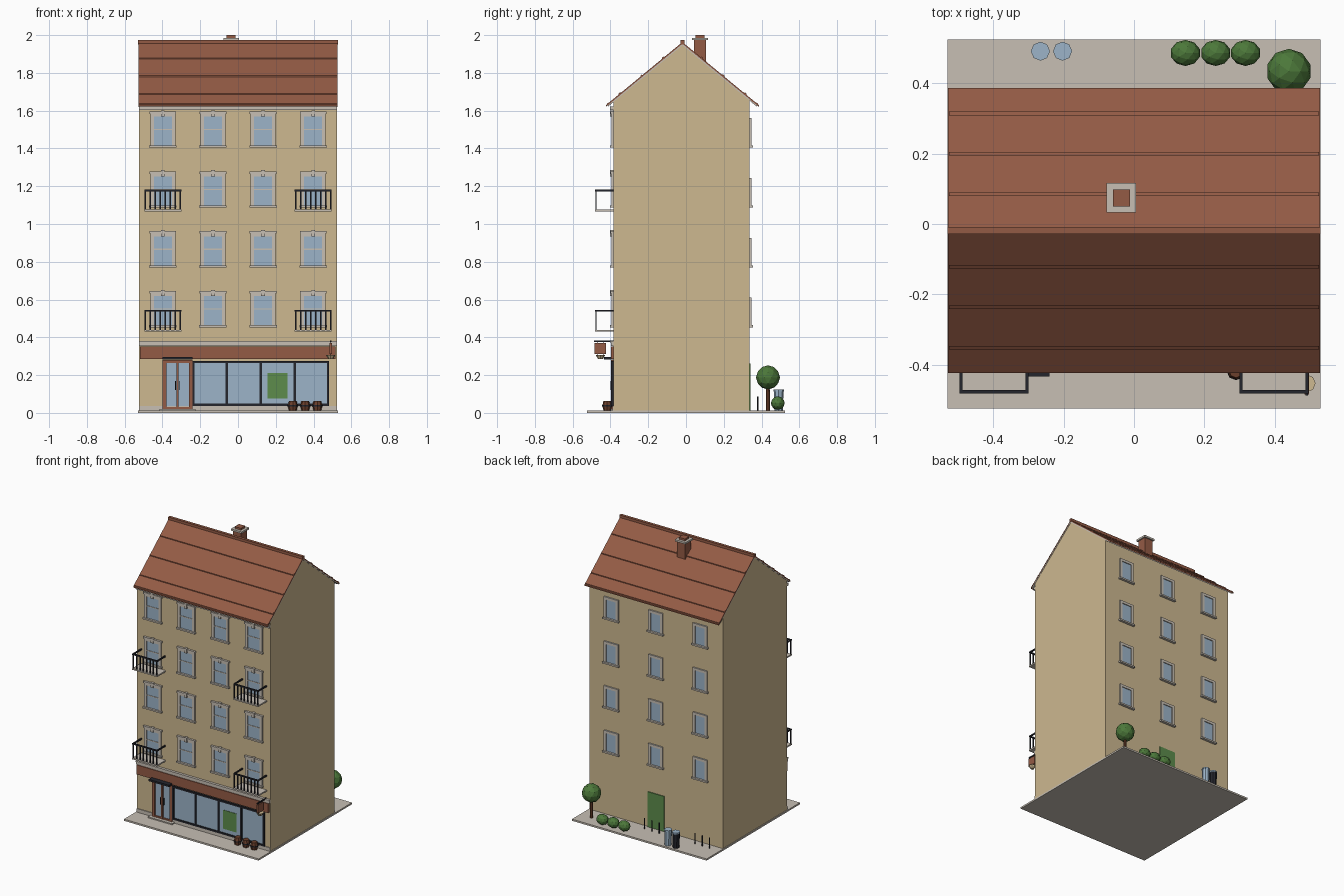
import bpy, bmesh
from mathutils import Matrix, Vector

cube = bpy.data.objects.get("Cube")
if cube:
    bpy.data.objects.remove(cube, do_unlink=True)


def material(name, *rgb):
    linear = [((c / 255 + 0.055) / 1.055) ** 2.4 for c in rgb] + [1]
    mat = bpy.data.materials.new(name)
    mat.use_nodes = True
    mat.diffuse_color = linear
    mat.node_tree.nodes["Principled BSDF"].inputs["Base Color"].default_value = linear
    return mat


WALL = material("sand render", 205, 184, 144)
TILE = material("terracotta", 148, 91, 69)
STONE = material("pale stone", 199, 191, 180)
GLASS = material("blue glass", 156, 180, 200)
METAL = material("dark metal", 36, 37, 44)
GREEN = material("painted green", 93, 140, 76)
LEAF = material("foliage", 76, 120, 58)
WOOD = material("brown wood", 108, 64, 44)


class Part:
    """Collects simple solids in one mesh, one material slot per colour."""

    def __init__(self):
        self.bm, self.mats = bmesh.new(), []

    def paint(self, verts, mat):
        if mat not in self.mats:
            self.mats.append(mat)
        for face in {f for v in verts for f in v.link_faces}:
            face.material_index = self.mats.index(mat)

    def box(self, mat, x, y, z):
        size = Vector((x[1] - x[0], y[1] - y[0], z[1] - z[0]))
        mid = Vector((sum(x), sum(y), sum(z))) / 2
        m = Matrix.Translation(mid) @ Matrix.Diagonal(size).to_4x4()
        self.paint(bmesh.ops.create_cube(self.bm, size=1, matrix=m)["verts"], mat)

    def cone(self, mat, x, y, z, r1, r2, sides=8):
        m = Matrix.Translation((x, y, sum(z) / 2))
        geo = bmesh.ops.create_cone(self.bm, cap_ends=True, segments=sides, radius1=r1,
                                    radius2=r2, depth=z[1] - z[0], matrix=m)
        self.paint(geo["verts"], mat)

    def ball(self, mat, centre, scale):
        m = Matrix.Translation(centre) @ Matrix.Diagonal(scale).to_4x4()
        geo = bmesh.ops.create_icosphere(self.bm, subdivisions=2, radius=1, matrix=m)
        self.paint(geo["verts"], mat)

    def prism(self, mat, outline, half):
        """Extrude a (y, z) outline across x."""
        a, b = [[self.bm.verts.new((x, y, z)) for y, z in outline] for x in (-half, half)]
        self.bm.faces.new(a)
        self.bm.faces.new(b[::-1])
        for i in range(len(a)):
            self.bm.faces.new((a[i - 1], a[i], b[i], b[i - 1]))
        self.paint(a + b, mat)

    def finish(self, name):
        bmesh.ops.recalc_face_normals(self.bm, faces=self.bm.faces)
        mesh = bpy.data.meshes.new(name)
        self.bm.to_mesh(mesh)
        self.bm.free()
        for mat in self.mats:
            mesh.materials.append(mat)
        return place(name, mesh)


def place(name, mesh, location=(0, 0, 0)):
    obj = bpy.data.objects.new(name, mesh)
    obj.location = location
    bpy.context.collection.objects.link(obj)
    return obj


def span(mid, half):
    return (mid - half, mid + half)


FRONT, BACK, SIDE, RIDGE = -0.384, 0.336, 0.525, -0.019
EAVES = (-0.423, 0.386)


def roof_z(y):
    return 1.963 - 0.824 * abs(y - RIDGE)


# Pavement and main body
p = Part()
p.box(STONE, (-0.53, 0.53), (-0.525, 0.525), (0, 0.012))
p.finish("pavement")

p = Part()
p.prism(WALL, [(FRONT, 0.01), (BACK, 0.01)] +
        [(y, roof_z(y) - 0.016) for y in (BACK, RIDGE, FRONT)], SIDE)
p.finish("building_body")

# Roof with verge boards, tile courses and ridge
def sloped(part, mat, y0, y1, low, high, half):
    part.prism(mat, [(y0, roof_z(y0) + low), (y1, roof_z(y1) + low),
                     (y1, roof_z(y1) + high), (y0, roof_z(y0) + high)], half)


p = Part()
for eave in EAVES:
    side = 1 if eave > 0 else -1
    sloped(p, STONE, RIDGE, eave - side * 0.01, -0.017, -0.009, 0.527)
    sloped(p, TILE, RIDGE, eave, -0.009, 0, 0.528)
    for i in range(4):
        y = eave - side * (0.004 if i == 0 else 0.07 + (i - 1) * 0.115)
        if i == 0:
            sloped(p, TILE, y, y - side * 0.008, 0, 0.004, 0.527)
        else:
            edge = RIDGE + side * (0.103 + (i - 1) * 0.115)
            sloped(p, TILE, edge - 0.005, edge + 0.005, 0, 0.006, 0.526)
p.box(TILE, (-0.53, 0.53), span(RIDGE, 0.01), (1.95, 1.973))
p.finish("roof")

# Chimney
p = Part()
cx, cy = -0.036, 0.074
p.box(TILE, span(cx, 0.032), span(cy, 0.032), (1.84, 1.975))
p.box(STONE, span(cx, 0.042), span(cy, 0.042), (1.973, 1.986))
p.box(TILE, span(cx, 0.024), span(cy, 0.024), (1.986, 2.0))
p.finish("chimney")

# Cornice, string course and plinth
p = Part()
p.box(STONE, (-SIDE, SIDE), (FRONT - 0.018, FRONT), (1.603, 1.622))
p.box(STONE, (-SIDE, SIDE), (FRONT - 0.012, FRONT), (0.354, 0.372))
p.box(STONE, (-SIDE, SIDE), (FRONT - 0.018, FRONT), (0.372, 0.38))
p.box(STONE, (-SIDE, SIDE), (FRONT - 0.006, FRONT), (0.01, 0.037))
p.finish("stone_bands")


# Windows: outward is -y for the front, +y for the back
def window(name, out, half, height, fancy):
    def depth(d):
        return tuple(sorted((0, out * d)))
    w = Part()
    w.box(GLASS, (-half, half), depth(0.004), (0.01, height))
    for s in (-1, 1):
        w.box(STONE, span(s * half, 0.009), depth(0.01), (0.01, height))
    w.box(STONE, (-half - 0.009, half + 0.009), depth(0.01), (height - 0.018, height))
    w.box(STONE, (-half - 0.016, half + 0.016), depth(0.018), (0, 0.011))
    if fancy:
        w.box(STONE, (-half, half), depth(0.007), span(height / 2 + 0.005, 0.003))
        w.box(STONE, (-half - 0.014, half + 0.014), depth(0.015), (height - 0.004, height + 0.009))
        w.box(STONE, (-0.01, 0.01), depth(0.018), (height - 0.018, height + 0.015))
    return w.finish(name)


def grid(name, columns, y, base, *style):
    first = window(name, *style)
    spots = [(x, y, base + row * 0.317) for row in range(4) for x in columns]
    first.location = spots[0]
    for spot in spots[1:]:
        place(name, first.data, spot)


grid("front_window", (-0.398, -0.133, 0.133, 0.398), FRONT, 0.453, -1, 0.057, 0.183, True)
grid("back_window", (-0.35, 0, 0.35), BACK, 0.453, 1, 0.047, 0.157, False)

# Balconies
for x in (-0.398, 0.398):
    for z in (0.43, 1.067):
        p = Part()
        outer, rail = -0.481, (z + 0.106, z + 0.115)
        p.box(STONE, span(x, 0.098), (outer, FRONT), (z, z + 0.01))
        p.box(METAL, span(x, 0.098), (outer, outer + 0.009), rail)
        for s in (-1, 1):
            p.box(METAL, span(x + s * 0.0935, 0.0045), (outer, FRONT), rail)
        for i in range(8):
            bar = x + (i - 3.5) * 0.0265
            p.box(METAL, span(bar, 0.0035), (outer + 0.001, outer + 0.008), (z + 0.01, rail[0]))
        p.finish("balcony")

# Shop fascia and display window
p = Part()
p.box(TILE, (-0.52, 0.515), (FRONT - 0.014, FRONT), (0.285, 0.352))
p.finish("shop_fascia")

p = Part()
shop_y = (FRONT - 0.012, FRONT)
p.box(GLASS, (-0.24, 0.48), (FRONT - 0.005, FRONT), (0.042, 0.272))
for x in (-0.235, -0.06, 0.12, 0.3, 0.477):
    p.box(METAL, span(x, 0.006), shop_y, (0.037, 0.275))
for z in (0.043, 0.27):
    p.box(METAL, (-0.241, 0.483), shop_y, span(z, 0.006))
p.box(GREEN, (0.157, 0.262), (FRONT - 0.008, FRONT), (0.077, 0.21))
p.finish("shop_window")

# Shop entrance with canopy and step
p = Part()
p.box(GLASS, (-0.395, -0.245), (FRONT - 0.006, FRONT), (0.02, 0.27))
for x, half in ((-0.389, 0.011), (-0.32, 0.006), (-0.251, 0.009)):
    p.box(TILE, span(x, half), (FRONT - 0.014, FRONT), (0.012, 0.28))
for z in (0.022, 0.271):
    p.box(TILE, (-0.4, -0.242), (FRONT - 0.013, FRONT), span(z, 0.008))
for x in (-0.331, -0.309):
    p.box(METAL, span(x, 0.002), (FRONT - 0.016, FRONT), (0.12, 0.17))
p.box(METAL, (-0.4, -0.24), (-0.433, FRONT), (0.282, 0.295))
p.box(STONE, (-0.415, -0.225), (-0.42, FRONT), (0.01, 0.02))
p.finish("shop_entrance")

# Hanging sign with lamp bowl
p = Part()
p.box(METAL, span(0.491, 0.004), (-0.487, FRONT), (0.376, 0.384))
p.box(TILE, span(0.491, 0.006), (-0.484, -0.424), (0.312, 0.37))
for y in (-0.47, -0.438):
    p.box(METAL, span(0.491, 0.002), span(y, 0.002), (0.305, 0.378))
p.cone(WALL, 0.491, -0.453, (0.284, 0.306), 0.012, 0.025)
p.finish("hanging_sign")

# Barrels by the shop
for x in (0.29, 0.356, 0.42):
    p = Part()
    p.cone(WOOD, x, -0.417, (0.012, 0.038), 0.02, 0.026)
    p.cone(WOOD, x, -0.417, (0.038, 0.064), 0.026, 0.02)
    p.cone(METAL, x, -0.417, (0.034, 0.042), 0.027, 0.027)
    p.finish("barrel")

# Back door
p = Part()
p.box(GREEN, (-0.065, 0.065), (BACK, BACK + 0.006), (0.012, 0.262))
p.finish("back_door")

# Tree and shrubs
p = Part()
p.cone(WOOD, 0.44, 0.434, (0.01, 0.15), 0.011, 0.009)
p.ball(LEAF, (0.44, 0.434, 0.188), (0.064, 0.064, 0.064))
p.finish("tree")
for x in (0.146, 0.232, 0.317):
    p = Part()
    p.ball(LEAF, (x, 0.486, 0.052), (0.043, 0.037, 0.036))
    p.finish("shrub")

# Waste bins and bollards
for x, mat in ((-0.203, GLASS), (-0.266, METAL)):
    p = Part()
    p.cone(mat, x, 0.491, (0.012, 0.114), 0.022, 0.025)
    p.cone(GLASS, x, 0.491, (0.114, 0.124), 0.027, 0.027)
    p.finish("waste_bin")
for x in (0.06, 0.002, -0.056, -0.336, -0.394, -0.452):
    p = Part()
    p.cone(METAL, x, 0.38, (0.01, 0.088), 0.004, 0.004, 6)
    p.finish("bollard")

→ **Aim of the exercise**
Starting at the line that has "w.box(STONE, (-half - 0.014, half" in the records above, restate word for word every line until the one that has "first = window(name, *style)", and include that one as well.

→ **Written answer**
        w.box(STONE, (-half - 0.014, half + 0.014), depth(0.015), (height - 0.004, height + 0.009))
        w.box(STONE, (-0.01, 0.01), depth(0.018), (height - 0.018, height + 0.015))
    return w.finish(name)


def grid(name, columns, y, base, *style):
    first = window(name, *style)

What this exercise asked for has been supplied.